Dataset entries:
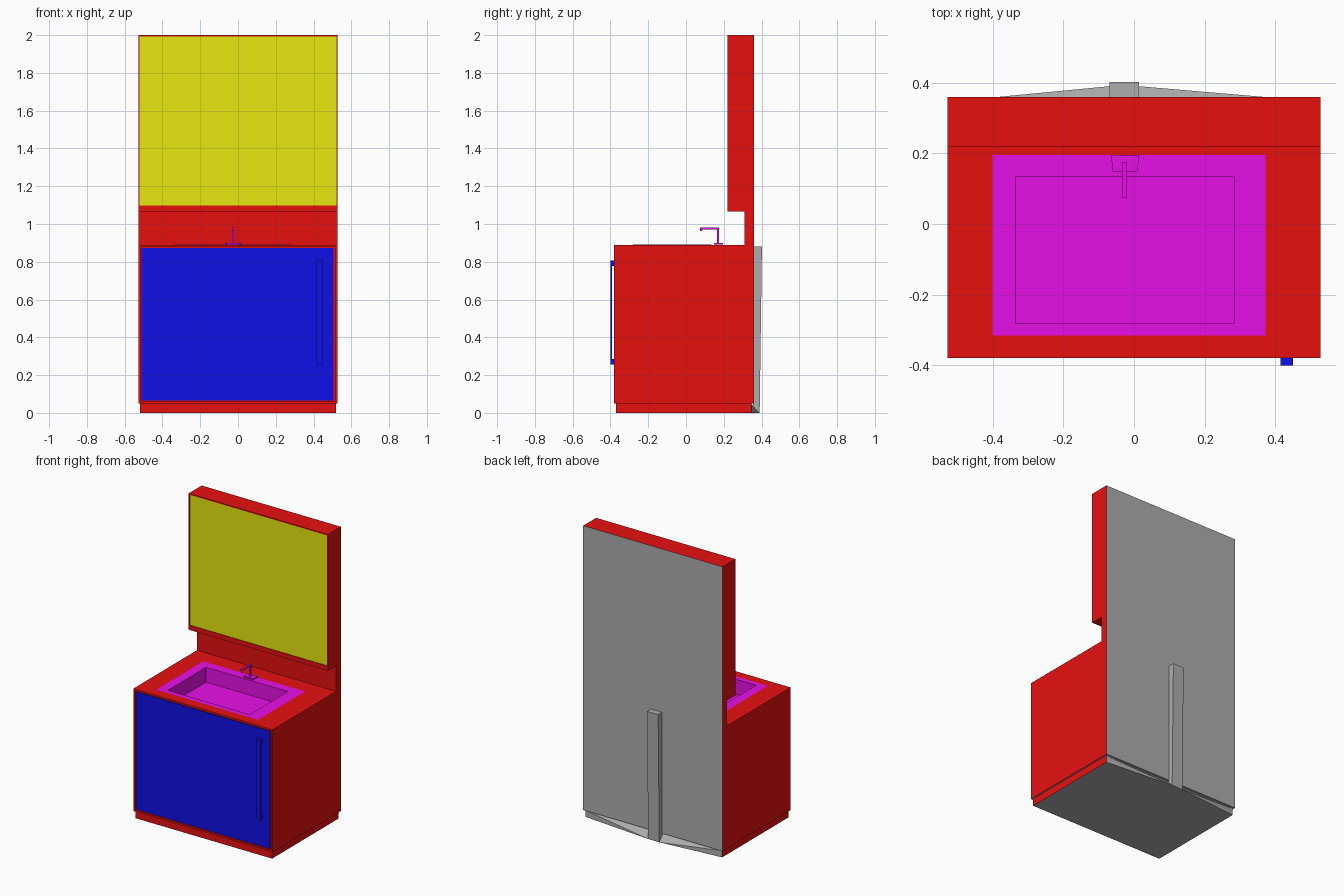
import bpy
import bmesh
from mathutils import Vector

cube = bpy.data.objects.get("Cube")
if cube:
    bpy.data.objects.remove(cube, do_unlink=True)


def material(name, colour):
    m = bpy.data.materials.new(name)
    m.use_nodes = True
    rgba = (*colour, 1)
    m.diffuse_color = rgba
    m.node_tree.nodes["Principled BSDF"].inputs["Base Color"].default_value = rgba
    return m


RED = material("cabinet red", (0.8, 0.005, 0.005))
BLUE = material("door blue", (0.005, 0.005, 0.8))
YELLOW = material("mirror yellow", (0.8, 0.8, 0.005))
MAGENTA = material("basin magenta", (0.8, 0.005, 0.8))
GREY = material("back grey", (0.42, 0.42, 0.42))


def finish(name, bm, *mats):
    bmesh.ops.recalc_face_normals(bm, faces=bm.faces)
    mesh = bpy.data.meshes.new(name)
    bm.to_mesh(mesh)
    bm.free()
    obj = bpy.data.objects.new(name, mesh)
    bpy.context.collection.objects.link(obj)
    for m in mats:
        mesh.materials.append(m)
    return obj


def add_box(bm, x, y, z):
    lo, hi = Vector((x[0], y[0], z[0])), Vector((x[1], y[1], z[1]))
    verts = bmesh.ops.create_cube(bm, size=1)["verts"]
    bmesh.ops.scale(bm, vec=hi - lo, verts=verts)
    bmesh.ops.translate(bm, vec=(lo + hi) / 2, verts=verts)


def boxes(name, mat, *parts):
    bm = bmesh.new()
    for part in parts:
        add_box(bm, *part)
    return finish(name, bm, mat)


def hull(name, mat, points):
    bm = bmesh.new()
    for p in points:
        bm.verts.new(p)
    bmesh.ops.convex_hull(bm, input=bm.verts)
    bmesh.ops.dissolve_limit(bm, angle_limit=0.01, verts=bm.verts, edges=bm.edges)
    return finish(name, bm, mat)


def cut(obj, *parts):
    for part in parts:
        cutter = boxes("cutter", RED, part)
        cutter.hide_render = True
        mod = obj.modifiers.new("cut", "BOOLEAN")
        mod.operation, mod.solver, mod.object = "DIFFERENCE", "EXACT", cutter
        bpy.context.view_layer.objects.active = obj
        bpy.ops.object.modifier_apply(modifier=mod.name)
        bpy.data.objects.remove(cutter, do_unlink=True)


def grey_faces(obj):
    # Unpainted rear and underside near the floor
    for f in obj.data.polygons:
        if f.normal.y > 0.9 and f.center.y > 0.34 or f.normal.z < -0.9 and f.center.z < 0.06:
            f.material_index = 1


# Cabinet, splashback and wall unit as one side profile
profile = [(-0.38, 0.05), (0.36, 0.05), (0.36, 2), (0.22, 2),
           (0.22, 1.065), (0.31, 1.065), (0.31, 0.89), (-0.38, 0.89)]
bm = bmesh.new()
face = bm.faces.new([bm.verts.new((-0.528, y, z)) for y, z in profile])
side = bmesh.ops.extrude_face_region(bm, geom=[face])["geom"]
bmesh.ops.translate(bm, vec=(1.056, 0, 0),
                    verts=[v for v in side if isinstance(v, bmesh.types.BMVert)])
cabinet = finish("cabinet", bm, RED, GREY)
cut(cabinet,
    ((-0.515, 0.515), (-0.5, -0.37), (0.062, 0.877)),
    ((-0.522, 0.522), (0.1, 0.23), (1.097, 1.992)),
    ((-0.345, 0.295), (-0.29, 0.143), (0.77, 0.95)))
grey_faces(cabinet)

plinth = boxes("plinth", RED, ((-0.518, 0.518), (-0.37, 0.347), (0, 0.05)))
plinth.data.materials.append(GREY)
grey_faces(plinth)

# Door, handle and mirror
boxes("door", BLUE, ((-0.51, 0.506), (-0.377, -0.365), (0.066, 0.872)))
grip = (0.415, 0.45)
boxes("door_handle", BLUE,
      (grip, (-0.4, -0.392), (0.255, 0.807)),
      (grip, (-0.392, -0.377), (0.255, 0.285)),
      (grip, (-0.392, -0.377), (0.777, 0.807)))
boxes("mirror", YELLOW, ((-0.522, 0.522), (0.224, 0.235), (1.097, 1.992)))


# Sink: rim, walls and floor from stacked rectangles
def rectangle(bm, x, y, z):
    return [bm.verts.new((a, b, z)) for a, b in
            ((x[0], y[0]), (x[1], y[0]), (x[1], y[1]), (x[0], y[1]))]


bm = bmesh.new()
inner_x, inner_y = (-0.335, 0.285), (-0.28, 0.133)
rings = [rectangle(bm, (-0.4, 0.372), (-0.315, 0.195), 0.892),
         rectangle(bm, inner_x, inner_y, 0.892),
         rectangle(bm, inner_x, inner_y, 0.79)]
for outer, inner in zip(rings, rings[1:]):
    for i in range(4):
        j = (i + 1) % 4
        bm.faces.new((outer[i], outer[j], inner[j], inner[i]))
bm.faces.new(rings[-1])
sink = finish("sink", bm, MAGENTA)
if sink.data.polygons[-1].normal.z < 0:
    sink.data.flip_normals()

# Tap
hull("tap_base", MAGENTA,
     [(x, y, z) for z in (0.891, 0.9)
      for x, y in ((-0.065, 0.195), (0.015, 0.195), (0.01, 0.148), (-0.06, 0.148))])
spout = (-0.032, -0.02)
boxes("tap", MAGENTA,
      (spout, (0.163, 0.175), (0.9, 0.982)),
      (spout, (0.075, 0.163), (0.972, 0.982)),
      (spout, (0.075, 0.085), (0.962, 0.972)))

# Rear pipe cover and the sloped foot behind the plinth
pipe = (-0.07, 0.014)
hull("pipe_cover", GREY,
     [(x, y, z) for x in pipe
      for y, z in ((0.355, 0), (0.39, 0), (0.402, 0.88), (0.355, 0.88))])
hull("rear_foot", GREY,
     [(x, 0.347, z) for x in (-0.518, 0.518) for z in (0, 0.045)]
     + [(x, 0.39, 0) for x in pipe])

--

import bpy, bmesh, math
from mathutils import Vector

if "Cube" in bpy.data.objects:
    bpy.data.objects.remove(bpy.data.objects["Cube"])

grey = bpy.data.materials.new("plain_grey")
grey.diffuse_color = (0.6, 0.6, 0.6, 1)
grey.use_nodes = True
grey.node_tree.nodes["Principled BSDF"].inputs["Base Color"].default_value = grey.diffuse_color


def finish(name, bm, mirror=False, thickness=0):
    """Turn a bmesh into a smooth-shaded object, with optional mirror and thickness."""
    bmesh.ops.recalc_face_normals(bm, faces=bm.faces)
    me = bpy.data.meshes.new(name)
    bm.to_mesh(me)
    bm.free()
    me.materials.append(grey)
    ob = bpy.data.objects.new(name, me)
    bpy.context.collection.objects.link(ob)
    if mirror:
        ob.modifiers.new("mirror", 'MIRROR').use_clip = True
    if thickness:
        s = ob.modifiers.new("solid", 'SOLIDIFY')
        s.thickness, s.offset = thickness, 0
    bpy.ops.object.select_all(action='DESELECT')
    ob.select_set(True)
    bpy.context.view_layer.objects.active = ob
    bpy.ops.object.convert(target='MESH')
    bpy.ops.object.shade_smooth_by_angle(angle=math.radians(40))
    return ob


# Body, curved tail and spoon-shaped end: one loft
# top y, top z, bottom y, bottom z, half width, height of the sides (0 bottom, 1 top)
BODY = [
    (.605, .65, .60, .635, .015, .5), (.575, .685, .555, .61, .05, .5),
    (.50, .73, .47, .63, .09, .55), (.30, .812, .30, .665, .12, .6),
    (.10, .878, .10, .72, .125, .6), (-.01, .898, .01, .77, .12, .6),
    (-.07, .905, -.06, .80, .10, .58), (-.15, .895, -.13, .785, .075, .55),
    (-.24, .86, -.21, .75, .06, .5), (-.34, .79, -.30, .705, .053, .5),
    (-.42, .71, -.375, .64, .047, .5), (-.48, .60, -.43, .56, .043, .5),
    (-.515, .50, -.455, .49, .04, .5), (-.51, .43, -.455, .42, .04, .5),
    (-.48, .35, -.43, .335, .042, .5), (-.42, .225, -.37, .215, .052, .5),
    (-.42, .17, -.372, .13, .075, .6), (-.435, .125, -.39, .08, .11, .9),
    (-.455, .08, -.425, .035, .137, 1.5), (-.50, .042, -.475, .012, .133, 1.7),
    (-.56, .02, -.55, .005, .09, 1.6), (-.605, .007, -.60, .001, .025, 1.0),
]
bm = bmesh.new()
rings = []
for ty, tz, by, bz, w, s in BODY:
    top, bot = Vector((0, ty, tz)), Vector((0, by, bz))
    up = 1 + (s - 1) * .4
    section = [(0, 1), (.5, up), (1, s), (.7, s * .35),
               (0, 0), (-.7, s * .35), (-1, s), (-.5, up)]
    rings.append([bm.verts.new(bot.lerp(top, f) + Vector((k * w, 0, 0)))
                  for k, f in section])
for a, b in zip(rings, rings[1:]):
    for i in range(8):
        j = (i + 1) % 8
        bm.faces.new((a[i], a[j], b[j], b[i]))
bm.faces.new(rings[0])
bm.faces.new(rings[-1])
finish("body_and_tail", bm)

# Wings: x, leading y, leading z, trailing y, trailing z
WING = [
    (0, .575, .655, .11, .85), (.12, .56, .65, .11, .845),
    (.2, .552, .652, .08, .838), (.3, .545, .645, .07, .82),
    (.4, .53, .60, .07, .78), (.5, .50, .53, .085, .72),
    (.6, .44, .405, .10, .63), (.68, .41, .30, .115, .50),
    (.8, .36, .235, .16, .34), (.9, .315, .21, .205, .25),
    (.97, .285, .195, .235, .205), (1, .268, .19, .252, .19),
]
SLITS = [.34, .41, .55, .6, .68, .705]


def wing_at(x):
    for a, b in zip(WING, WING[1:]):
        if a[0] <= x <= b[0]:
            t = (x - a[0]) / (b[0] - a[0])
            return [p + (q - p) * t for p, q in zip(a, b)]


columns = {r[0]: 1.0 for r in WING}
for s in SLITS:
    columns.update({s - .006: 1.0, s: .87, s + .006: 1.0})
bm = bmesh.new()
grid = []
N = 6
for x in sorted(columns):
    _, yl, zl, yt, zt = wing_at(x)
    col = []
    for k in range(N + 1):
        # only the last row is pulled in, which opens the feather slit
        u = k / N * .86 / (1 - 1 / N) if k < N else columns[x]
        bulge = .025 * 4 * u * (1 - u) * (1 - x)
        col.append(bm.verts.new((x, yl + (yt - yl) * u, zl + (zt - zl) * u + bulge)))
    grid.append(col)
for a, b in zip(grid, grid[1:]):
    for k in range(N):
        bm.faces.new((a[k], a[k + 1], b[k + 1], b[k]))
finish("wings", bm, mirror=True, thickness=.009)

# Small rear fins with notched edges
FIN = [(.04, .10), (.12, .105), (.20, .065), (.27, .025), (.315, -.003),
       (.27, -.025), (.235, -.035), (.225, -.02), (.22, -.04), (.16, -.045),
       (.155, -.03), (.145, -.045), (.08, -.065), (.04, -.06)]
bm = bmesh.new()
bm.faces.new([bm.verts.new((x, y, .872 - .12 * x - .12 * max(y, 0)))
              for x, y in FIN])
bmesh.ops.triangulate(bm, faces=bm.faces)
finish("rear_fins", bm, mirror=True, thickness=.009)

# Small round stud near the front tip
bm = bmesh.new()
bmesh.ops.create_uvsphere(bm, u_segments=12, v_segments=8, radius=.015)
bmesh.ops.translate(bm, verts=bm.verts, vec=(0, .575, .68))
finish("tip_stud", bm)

==

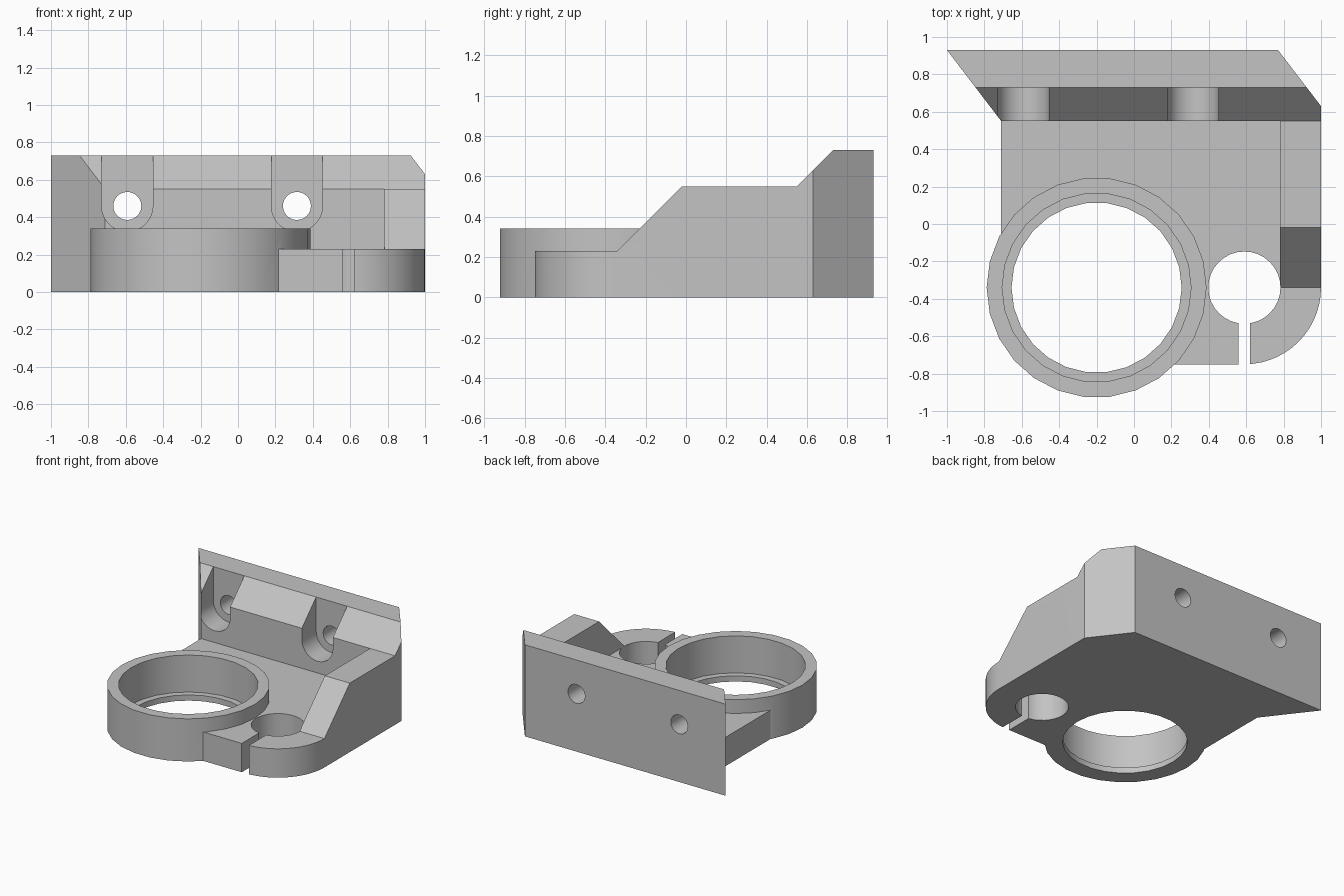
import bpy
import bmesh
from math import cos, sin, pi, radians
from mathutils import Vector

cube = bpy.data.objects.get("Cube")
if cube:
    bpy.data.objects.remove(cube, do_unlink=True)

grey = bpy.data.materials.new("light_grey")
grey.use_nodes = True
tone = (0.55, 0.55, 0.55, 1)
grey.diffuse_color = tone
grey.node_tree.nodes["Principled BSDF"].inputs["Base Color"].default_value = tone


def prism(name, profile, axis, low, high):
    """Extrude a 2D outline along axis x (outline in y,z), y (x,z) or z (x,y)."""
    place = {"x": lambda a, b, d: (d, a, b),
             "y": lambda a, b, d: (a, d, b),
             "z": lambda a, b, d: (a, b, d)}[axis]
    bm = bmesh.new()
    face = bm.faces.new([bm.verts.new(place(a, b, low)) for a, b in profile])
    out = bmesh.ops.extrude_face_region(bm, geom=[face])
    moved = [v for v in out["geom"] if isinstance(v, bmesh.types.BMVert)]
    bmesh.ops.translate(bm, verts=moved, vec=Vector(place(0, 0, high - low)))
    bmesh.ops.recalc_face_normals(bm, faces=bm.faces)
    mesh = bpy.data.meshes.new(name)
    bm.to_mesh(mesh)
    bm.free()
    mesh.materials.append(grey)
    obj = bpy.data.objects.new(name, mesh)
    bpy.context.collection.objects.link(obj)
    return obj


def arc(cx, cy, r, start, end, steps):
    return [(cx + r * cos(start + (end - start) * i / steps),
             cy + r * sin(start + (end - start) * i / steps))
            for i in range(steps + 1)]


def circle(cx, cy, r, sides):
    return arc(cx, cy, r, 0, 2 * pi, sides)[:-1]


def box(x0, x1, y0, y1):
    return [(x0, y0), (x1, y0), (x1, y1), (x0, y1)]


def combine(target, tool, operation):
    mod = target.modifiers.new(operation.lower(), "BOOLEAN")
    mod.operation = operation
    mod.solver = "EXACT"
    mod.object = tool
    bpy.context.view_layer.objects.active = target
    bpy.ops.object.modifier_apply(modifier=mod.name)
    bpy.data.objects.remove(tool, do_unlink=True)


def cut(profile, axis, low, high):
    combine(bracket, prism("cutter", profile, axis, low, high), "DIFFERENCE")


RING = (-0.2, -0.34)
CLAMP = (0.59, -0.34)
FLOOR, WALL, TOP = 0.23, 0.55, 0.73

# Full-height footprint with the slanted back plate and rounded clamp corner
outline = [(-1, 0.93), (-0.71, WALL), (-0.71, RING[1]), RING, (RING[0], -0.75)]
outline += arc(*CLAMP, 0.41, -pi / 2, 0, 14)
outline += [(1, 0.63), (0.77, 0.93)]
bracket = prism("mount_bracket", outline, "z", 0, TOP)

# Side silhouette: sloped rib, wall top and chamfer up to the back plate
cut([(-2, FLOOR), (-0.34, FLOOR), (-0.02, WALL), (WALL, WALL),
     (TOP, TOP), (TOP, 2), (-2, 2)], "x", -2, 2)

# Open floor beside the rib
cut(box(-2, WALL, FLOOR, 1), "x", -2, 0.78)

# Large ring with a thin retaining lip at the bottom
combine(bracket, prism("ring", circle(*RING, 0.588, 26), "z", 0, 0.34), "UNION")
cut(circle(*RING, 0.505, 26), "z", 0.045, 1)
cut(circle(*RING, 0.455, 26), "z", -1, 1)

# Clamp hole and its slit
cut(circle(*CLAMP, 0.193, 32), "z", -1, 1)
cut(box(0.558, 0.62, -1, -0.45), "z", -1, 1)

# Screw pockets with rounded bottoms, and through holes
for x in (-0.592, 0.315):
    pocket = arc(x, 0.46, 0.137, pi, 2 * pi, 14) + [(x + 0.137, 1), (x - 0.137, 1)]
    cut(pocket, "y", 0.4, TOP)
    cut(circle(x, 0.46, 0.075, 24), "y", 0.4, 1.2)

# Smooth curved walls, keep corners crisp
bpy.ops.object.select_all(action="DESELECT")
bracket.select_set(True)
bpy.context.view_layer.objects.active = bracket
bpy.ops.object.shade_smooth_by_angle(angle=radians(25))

#### [Problem statement]
Quote the data above from the line containing "(0.8, 0.005, 0.8))" to the line containing "add_box(bm, *part)", inclusive, and stop.

#### [Answer]
MAGENTA = material("basin magenta", (0.8, 0.005, 0.8))
GREY = material("back grey", (0.42, 0.42, 0.42))


def finish(name, bm, *mats):
    bmesh.ops.recalc_face_normals(bm, faces=bm.faces)
    mesh = bpy.data.meshes.new(name)
    bm.to_mesh(mesh)
    bm.free()
    obj = bpy.data.objects.new(name, mesh)
    bpy.context.collection.objects.link(obj)
    for m in mats:
        mesh.materials.append(m)
    return obj


def add_box(bm, x, y, z):
    lo, hi = Vector((x[0], y[0], z[0])), Vector((x[1], y[1], z[1]))
    verts = bmesh.ops.create_cube(bm, size=1)["verts"]
    bmesh.ops.scale(bm, vec=hi - lo, verts=verts)
    bmesh.ops.translate(bm, vec=(lo + hi) / 2, verts=verts)


def boxes(name, mat, *parts):
    bm = bmesh.new()
    for part in parts:
        add_box(bm, *part)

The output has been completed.